Philadelphia Seminar on Christian Origins
PSCO Presentation: 8 December, 2011
“The Exemplarity of Women”
Matthew Roller (John Hopkins)
In the Roman Republic, men are the canonical social actors. It is their performances, in exclusively masculine spheres of activity that pertain to the (largely masculine) civic community, which command the interest of writers and dominate civic space through the dedication and erection of commemorative monuments. These figures, and their performances, enter the roster of exemplary actors/deeds, to be invoked by contemporaries and posterity as canons of social value against which the performances of others may be measured.
In the Imperial age, women — especially women belonging to or closely associated with the imperial household — increasingly command attention for their own performances. While the domestic sphere is stereotypically the proper domain of Roman women, as opposed to the largely male civic sphere, the domestic sphere gains enormous civic consequence when the household in question is the imperial household. That is to say, in this context domestic virtues and vices become civic ones, and thus imperial women, along with what come to be regarded as Republican-era "precursors," become increasingly visible and significant as social actors and moral agents in their own right.
In this seminar I present some texts from the early empire that deal with women as exemplary figures, and that define some of the arenas and standards of female performance. In particular I wish to explore the social and moral dynamics of lists of exemplary women, which are found in all three of the primary texts presented here. The idea of the "virtue wheel" is perhaps valuable: for this, see the article by Carroll, and an application of the idea in regard to male actors in the article by myself. The section from Jerome's Adversus Iovinianum is interesting as a later, Christian exploration of the exemplarity of women, and of lists of exemplary women; it also is the major witness to a lost work of Seneca entitled "on marriage" (De Matrimonio), on which Jerome seems to have drawn heavily for the content and structure of his argument.
Meeting and Dining
All are welcome!
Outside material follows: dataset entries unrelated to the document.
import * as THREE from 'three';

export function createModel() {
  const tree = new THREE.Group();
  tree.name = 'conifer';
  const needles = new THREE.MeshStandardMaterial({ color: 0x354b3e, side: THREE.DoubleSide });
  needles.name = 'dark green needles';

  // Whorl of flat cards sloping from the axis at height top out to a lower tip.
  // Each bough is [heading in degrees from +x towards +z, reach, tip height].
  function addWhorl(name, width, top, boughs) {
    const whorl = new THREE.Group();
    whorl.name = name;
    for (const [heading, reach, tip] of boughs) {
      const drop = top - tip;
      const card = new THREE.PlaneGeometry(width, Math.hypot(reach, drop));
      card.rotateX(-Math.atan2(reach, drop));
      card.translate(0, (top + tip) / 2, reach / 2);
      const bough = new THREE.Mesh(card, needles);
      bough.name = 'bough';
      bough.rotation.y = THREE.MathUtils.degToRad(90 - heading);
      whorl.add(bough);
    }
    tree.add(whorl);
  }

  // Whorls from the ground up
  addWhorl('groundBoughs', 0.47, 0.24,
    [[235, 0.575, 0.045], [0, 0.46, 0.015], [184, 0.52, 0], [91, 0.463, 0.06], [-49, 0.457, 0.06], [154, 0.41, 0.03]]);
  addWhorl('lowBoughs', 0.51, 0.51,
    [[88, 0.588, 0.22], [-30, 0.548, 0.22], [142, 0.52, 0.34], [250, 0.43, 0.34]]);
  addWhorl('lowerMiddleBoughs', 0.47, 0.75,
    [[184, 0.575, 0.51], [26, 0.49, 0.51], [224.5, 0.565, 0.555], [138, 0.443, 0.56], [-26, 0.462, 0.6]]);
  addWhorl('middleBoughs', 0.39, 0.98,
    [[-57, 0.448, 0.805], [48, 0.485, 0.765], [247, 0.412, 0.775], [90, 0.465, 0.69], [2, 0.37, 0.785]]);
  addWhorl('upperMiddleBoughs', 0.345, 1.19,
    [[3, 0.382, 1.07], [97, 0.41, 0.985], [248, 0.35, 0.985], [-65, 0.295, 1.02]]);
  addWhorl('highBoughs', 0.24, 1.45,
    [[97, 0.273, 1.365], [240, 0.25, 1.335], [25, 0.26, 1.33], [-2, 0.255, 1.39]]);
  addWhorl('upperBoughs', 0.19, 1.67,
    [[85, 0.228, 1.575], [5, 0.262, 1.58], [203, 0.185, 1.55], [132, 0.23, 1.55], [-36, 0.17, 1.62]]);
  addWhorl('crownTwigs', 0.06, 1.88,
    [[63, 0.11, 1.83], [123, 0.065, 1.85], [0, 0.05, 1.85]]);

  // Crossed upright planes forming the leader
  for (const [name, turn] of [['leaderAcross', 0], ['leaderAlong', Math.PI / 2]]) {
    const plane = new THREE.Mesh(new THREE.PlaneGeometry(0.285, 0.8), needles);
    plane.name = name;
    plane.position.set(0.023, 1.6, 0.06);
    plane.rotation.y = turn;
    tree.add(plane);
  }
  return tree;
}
Those wishing to dine together before the seminar will meet at 6:00 pm in the Cohen Hall Second-Floor Lounge to go next door to the food court in Houston Hall.
M. Roller, “The politics of aristocratic competition: innovation in Livy and Augustan Rome.” In W. J. Dominik, J. Garthwaite, and P. Roche, eds., Writing Politics in Imperial Rome (Leiden: Brill, 2009), 153–72.
Carroll, N. (2002) “The Wheel of Virtue: Art, Literature, and Moral Knowledge,” The Journal of Aesthetics and Art Criticism 60: 3–26.
Seneca, Consolatio ad Marciam (lots of women, and men, adduced as exemplary for not excessively mourning the death of a son)
Valerius Maximus 4.6, "on conjugal love", and 6.7, "On wives' fidelity toward their husbands" (two shortish sections with lists of admirable women)
Jerome, Adversus Iovinianum, secs. 41-49
PDF copies of these articles are available on request.